Furthermore: Let's consider a position http://quicklatex.com/cache3/b2/ql_4f7c7ba7a94c1766ba4e245f67c10db2_l3.png in spherical coordinates. Is there a functional relation http://quicklatex.com/cache3/df/ql_fc5885a7200cf4c05395096db67d04df_l3.png mapping a position in spherical coordinates without the radius to the radius? There should be for geoid to make sense but given earth not being made of a homogeneous material, I can't really imagine there to be a perfect mapping just considering either acceleration or acceleration due to earth's gravitational force. Are the values of http://quicklatex.com/cache3/5b/ql_dbe323ab303f7a84fac2f523dad32f5b_l3.png required to be continuous? Because then it's obvious it works.

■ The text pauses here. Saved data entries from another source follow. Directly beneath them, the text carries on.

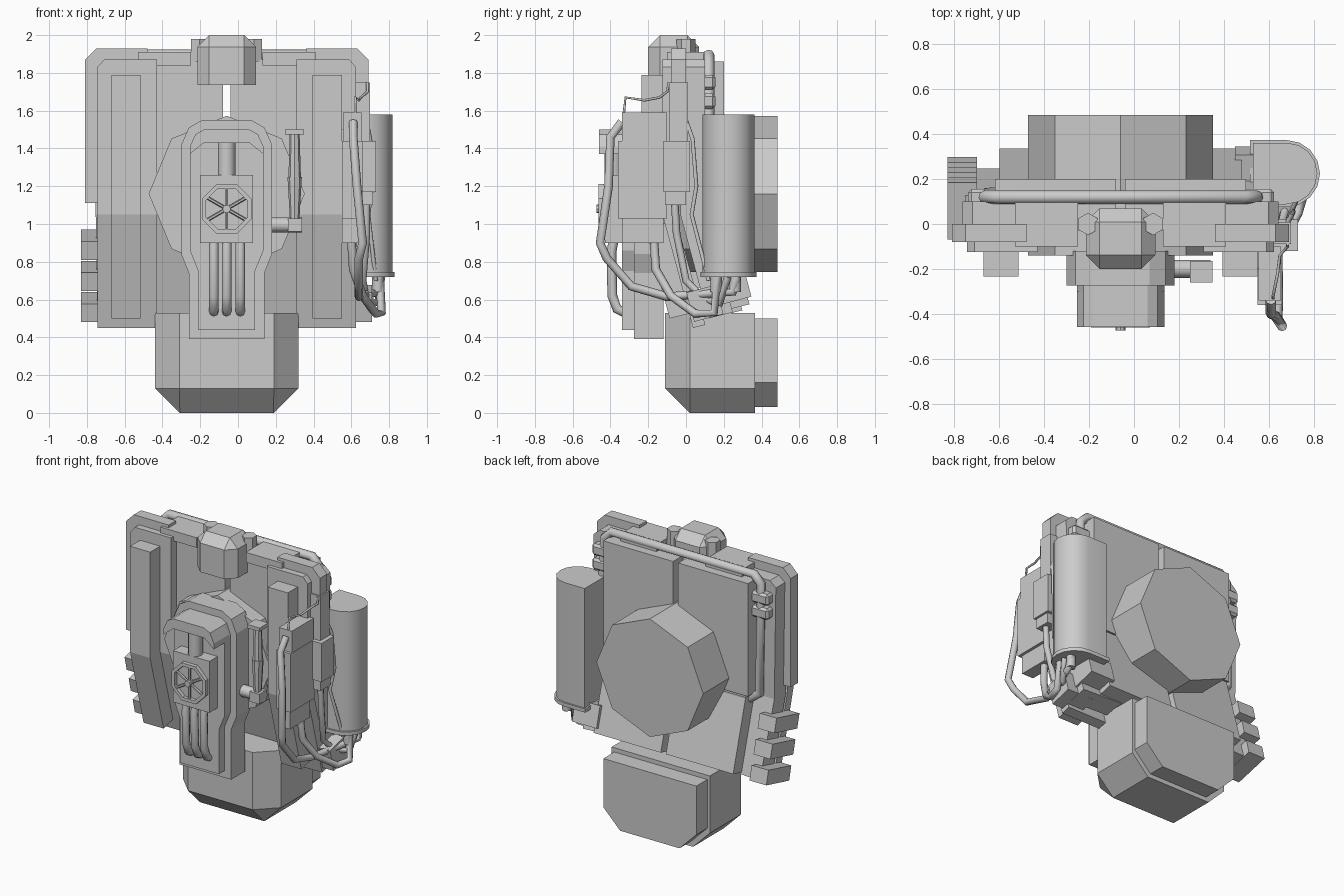
import bpy, bmesh, math
from mathutils import Matrix, Vector

if "Cube" in bpy.data.objects:
    bpy.data.objects.remove(bpy.data.objects["Cube"])

CX = -0.06          # symmetry plane of the main body
BEND = 1.05         # height where the lower frame leans backwards


def finish(name, bm, smooth=False):
    bmesh.ops.recalc_face_normals(bm, faces=bm.faces[:])
    me = bpy.data.meshes.new(name)
    bm.to_mesh(me)
    bm.free()
    ob = bpy.data.objects.new(name, me)
    bpy.context.collection.objects.link(ob)
    if smooth:
        bpy.context.view_layer.objects.active = ob
        ob.select_set(True)
        bpy.ops.object.shade_smooth_by_angle(angle=math.radians(40))
        ob.select_set(False)
    return ob


def prism(name, pts, axis, a, b, bend=False, smooth=False):
    """Extrude a 2D outline along an axis; optionally lean the lower part back."""
    bm = bmesh.new()
    put = {'x': lambda p, t: (t, p[0], p[1]), 'y': lambda p, t: (p[0], t, p[1]),
           'z': lambda p, t: (p[0], p[1], t)}[axis]
    f = bm.faces.new([bm.verts.new(put(p, a)) for p in pts])
    r = bmesh.ops.extrude_face_region(bm, geom=[f])
    d = Vector(put((0, 0), b - a))
    bmesh.ops.translate(bm, vec=d, verts=[v for v in r['geom'] if isinstance(v, bmesh.types.BMVert)])
    if bend:
        bmesh.ops.bisect_plane(bm, geom=bm.verts[:] + bm.edges[:] + bm.faces[:],
                               plane_co=(0, 0, BEND), plane_no=(0, 0, 1))
        for v in bm.verts:
            if v.co.z < BEND - 0.001:
                rise = 0.25 * (v.co.y - a)
                v.co.y += 0.27 * (BEND - v.co.z)
                v.co.z += rise
    return finish(name, bm, smooth)


def box(name, x, y, z, tilt=0, bevel=0):
    bm = bmesh.new()
    bmesh.ops.create_cube(bm, size=1)
    bmesh.ops.scale(bm, vec=(x[1] - x[0], y[1] - y[0], z[1] - z[0]), verts=bm.verts)
    if bevel:
        bmesh.ops.bevel(bm, geom=bm.edges[:], offset=bevel, segments=1, affect='EDGES')
    m = Matrix.Translation((sum(x) / 2, sum(y) / 2, sum(z) / 2)) @ Matrix.Rotation(math.radians(tilt), 4, 'X')
    bmesh.ops.transform(bm, matrix=m, verts=bm.verts)
    return finish(name, bm)


def rod(name, p, q, r1, r2=None, n=12):
    p, q = Vector(p), Vector(q)
    bm = bmesh.new()
    bmesh.ops.create_cone(bm, cap_ends=True, segments=n, radius1=r1, radius2=r2 or r1, depth=(q - p).length)
    m = Matrix.Translation((p + q) / 2) @ (q - p).to_track_quat('Z', 'Y').to_matrix().to_4x4()
    bmesh.ops.transform(bm, matrix=m, verts=bm.verts)
    return finish(name, bm, n > 8)


def hose(name, pts, r):
    cu = bpy.data.curves.new(name, 'CURVE')
    cu.dimensions = '3D'
    cu.bevel_depth, cu.bevel_resolution, cu.use_fill_caps = r, 2, True
    sp = cu.splines.new('POLY')
    sp.points.add(len(pts) - 1)
    for s, p in zip(sp.points, pts):
        s.co = (*p, 1)
    ob = bpy.data.objects.new(name, cu)
    bpy.context.collection.objects.link(ob)
    return ob


def both(half):
    """Right half outline (offset, z) closed by its mirror image about CX."""
    return [(CX + w, z) for w, z in half] + [(CX - w, z) for w, z in reversed(half)]


def ngon(cx, cz, r, n, start=0):
    return [(cx + r * math.cos(start + i * math.tau / n), cz + r * math.sin(start + i * math.tau / n)) for i in range(n)]


# Lower tank: chamfered front corners and tapered underside
bm = bmesh.new()
plan = lambda w, c, yf, z: [bm.verts.new((CX + x, y, z)) for x, y in
                            ((-w, .365), (-w, yf + c), (-w + c, yf), (w - c, yf), (w, yf + c), (w, .365))]
rings = [plan(.25, .002, .02, 0), plan(.38, .13, -.11, .13), plan(.38, .13, -.11, .53)]
for lo, hi in zip(rings, rings[1:]):
    for i in range(6):
        bm.faces.new((lo[i], lo[(i + 1) % 6], hi[(i + 1) % 6], hi[i]))
bm.faces.new(rings[0])
bm.faces.new(rings[-1])
finish("lower_tank", bm)
prism("tank_back_cover", both([(.23, .03), (.36, .16), (.36, .5)]), 'y', .36, .485)

# Mirrored frame: plates, rails and back panels
for s, side in ((-1, "left"), (1, "right")):
    mir = lambda half: [(CX + s * w, z) for w, z in half]
    prism(side + "_outer_plate", mir([(.42, 1.11), (.75, 1.11), (.75, 1.87), (.69, 1.93), (.42, 1.93)]), 'y', -.08, 0)
    prism(side + "_inner_plate", mir([(.37, .45), (.685, .45), (.685, 1.83), (.65, 1.87), (.37, 1.87)]), 'y', -.125, -.06, True)
    prism(side + "_rail", mir([(.455, .5), (.61, .5), (.61, 1.79), (.455, 1.79)]), 'y', -.235, -.11, True)
    prism(side + "_backing", mir([(.02, .53), (.685, .5), (.705, 1.83), (.66, 1.87), (.02, 1.87)]), 'y', -.03, .1, True)
    prism(side + "_upper_back_panel", mir([(.02, 1.07), (.56, 1.07), (.56, 1.86), (.02, 1.86)]), 'y', .08, .2)
    prism(side + "_lower_back_panel", mir([(.02, .545), (.54, .545), (.54, 1.06), (.02, 1.06)]), 'y', .08, .2, True)
    x = CX + s * .145
    rod(side + "_head_pivot", (x, 0, 1.86), (x, 0, 1.98), .05, n=6)
    prism(side + "_top_step", mir([(.19, 1.84), (.47, 1.84), (.47, 1.91), (.19, 1.91)]), 'y', -.1, .14)
prism("top_beam", both([(.3, 1.74), (.3, 1.84)]), 'y', -.03, .1)

# Head: octagonal block with chamfered crown
head = box("head", (-.215, .095), (-.2, .07), (1.735, 2.0))
bm = bmesh.new()
bm.from_mesh(head.data)
bmesh.ops.bevel(bm, geom=[e for e in bm.edges if abs(e.verts[0].co.z - e.verts[1].co.z) > .1
                          or min(v.co.z for v in e.verts) > 1.9],
                offset=.062, segments=1, affect='EDGES')
bm.to_mesh(head.data)
bm.free()

# Octagonal core running from chest to back
prism("core_drum", ngon(CX, 1.16, .413, 8), 'y', -.14, .485)

# Chest plates, hood, valve box
prism("chest_base", both([(.2, .39), (.2, .74), (.24, .84), (.24, 1.42), (.2, 1.51), (.13, 1.55)]), 'y', -.275, -.12)
prism("chest_plate", both([(.15, .44), (.15, .75), (.195, .86), (.195, 1.4), (.165, 1.475), (.12, 1.5)]), 'y', -.34, -.2)
prism("chest_hood", [(CX + w, z) for w, z in ((-.195, 1.37), (-.195, 1.41), (-.165, 1.475), (-.12, 1.5), (.12, 1.5),
                     (.165, 1.475), (.195, 1.41), (.195, 1.37), (.12, 1.43), (-.12, 1.43))], 'y', -.46, -.3)
box("valve_box", (-.2, .08), (-.43, -.33), (.9, 1.26))
rod("valve_column", (CX, -.385, 1.24), (CX, -.385, 1.44), .047)

# Valve handwheel: octagonal rim, spokes, hub
C = Vector((CX, -.45, 1.08))
bm = bmesh.new()
loops = [[bm.verts.new((x, y, z)) for x, z in ngon(CX, 1.08, r, 8, math.pi / 8)]
         for r, y in ((.142, -.462), (.142, -.435), (.118, -.435), (.118, -.462))]
for k in range(4):
    for i in range(8):
        a, b, j = loops[k], loops[(k + 1) % 4], (i + 1) % 8
        bm.faces.new((a[i], a[j], b[j], b[i]))
finish("wheel_rim", bm)
for i in range(6):
    t = i * math.tau / 6 + math.pi / 6
    rod("wheel_spoke", C, C + Vector((math.cos(t), 0, math.sin(t))) * .122, .009, n=6)
rod("wheel_hub", (CX, -.475, 1.08), (CX, -.42, 1.08), .022, n=8)

# Chest pipes
for dx in (-.068, 0, .072):
    x = CX + dx
    hose("chest_pipe", [(x, -.38, .93), (x, -.395, .85), (x, -.39, .62), (x, -.365, .55), (x, -.32, .53)], .026)

# Side lever beside the chest
rod("lever_arm", (.12, -.2, .995), (.34, -.2, .995), .04)
box("lever_block", (.265, .34), (-.25, -.165), (.96, 1.03))
rod("lever_grip", (.3, -.21, 1.02), (.3, -.21, 1.25), .025, .038, 8)
rod("lever_stem", (.3, -.21, 1.25), (.3, -.21, 1.48), .033, .026, 8)
box("lever_cap", (.25, .35), (-.26, -.165), (1.475, 1.5))

# Rear carry pipe with clamps
hose("rear_pipe", [(-.55, .14, 1.0), (-.66, .13, 1.08), (-.665, .12, 1.84), (-.61, .12, 1.895), (.49, .12, 1.895),
                   (.545, .12, 1.84), (.56, .12, 1.5)], .03)
for x in (-.665, .55):
    for z in (1.65, 1.75):
        box("pipe_clamp", (x - .075, x + .075), (.06, .155), (z - .04, z + .04), bevel=.015)

# Blocks on the lower left flank
for i in range(3):
    y, z = .05 + i * .045, .89 - i * .165
    box("flank_block", (-.83, -.7), (y - .11, y + .15), (z - .05, z + .05), 14)

# Side canister (flat inside, rounded outside) and its base lip
def d_shape(g):
    arc = [(.68 + (.137 + g) * math.cos(t), .225 + (.137 + g) * math.sin(t))
           for t in [math.radians(-90 + 22.5 * k) for k in range(9)]]
    return arc + [(.53 - g, .362 + g), (.53 - g, .088 - g)]
prism("canister", d_shape(0), 'z', .74, 1.58, smooth=True)
prism("canister_lip", d_shape(.012), 'z', .72, .745, smooth=True)
for y in (.16, .26):
    rod("canister_nozzle", (.74, y, .64), (.74, y, .73), .03)

# Fittings under the canister
box("lower_fitting", (.5, .71), (.02, .18), (.5, .66), 15)
box("rear_fitting", (.45, .64), (.15, .33), (.59, .74), 15)

# Right hand equipment boxes
box("gear_box", (.55, .66), (-.36, -.1), (1.03, 1.44))
box("gear_box_head", (.555, .655), (-.34, -.1), (1.44, 1.59))
box("gear_box_foot", (.55, .64), (-.34, -.12), (.9, 1.03))
box("gear_box_mount", (.5, .6), (-.2, -.06), (1.0, 1.5))
box("regulator", (.62, .73), (-.12, .02), (1.17, 1.44))
box("regulator_top", (.62, .7), (-.09, .01), (1.44, 1.75))
box("regulator_foot", (.63, .715), (-.11, .0), (1.1, 1.17))

# Hoses and wires
hose("front_hose", [(.61, -.34, 1.54), (.61, -.4, 1.46), (.63, -.41, 1.2), (.66, -.455, .9), (.64, -.42, .82),
                    (.64, -.29, .67), (.64, -.1, .615), (.7, .1, .63), (.75, .25, .64), (.75, .27, .72)], .023)
hose("middle_hose", [(.6, -.17, .92), (.61, -.16, .76), (.66, -.08, .62), (.73, .05, .525), (.76, .15, .53), (.75, .165, .72)], .023)
hose("rear_hose", [(.68, -.06, 1.12), (.68, -.05, .95), (.66, .0, .7), (.68, .1, .6), (.74, .18, .58), (.76, .22, .72)], .02)
hose("thin_wire", [(.62, -.33, 1.58), (.62, -.32, 1.67), (.64, -.22, 1.655), (.65, -.14, 1.67), (.685, -.1, 1.7), (.685, -.09, 1.75)], .007)
hose("side_wire", [(.68, .0, 1.55), (.7, .035, 1.45), (.71, .055, 1.2), (.69, .03, 1.05), (.73, .12, .7)], .011)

Your Answer

By clicking “Post Your Answer”, you agree to our terms of service, privacy policy and cookie policy

Browse other questions tagged or ask your own question.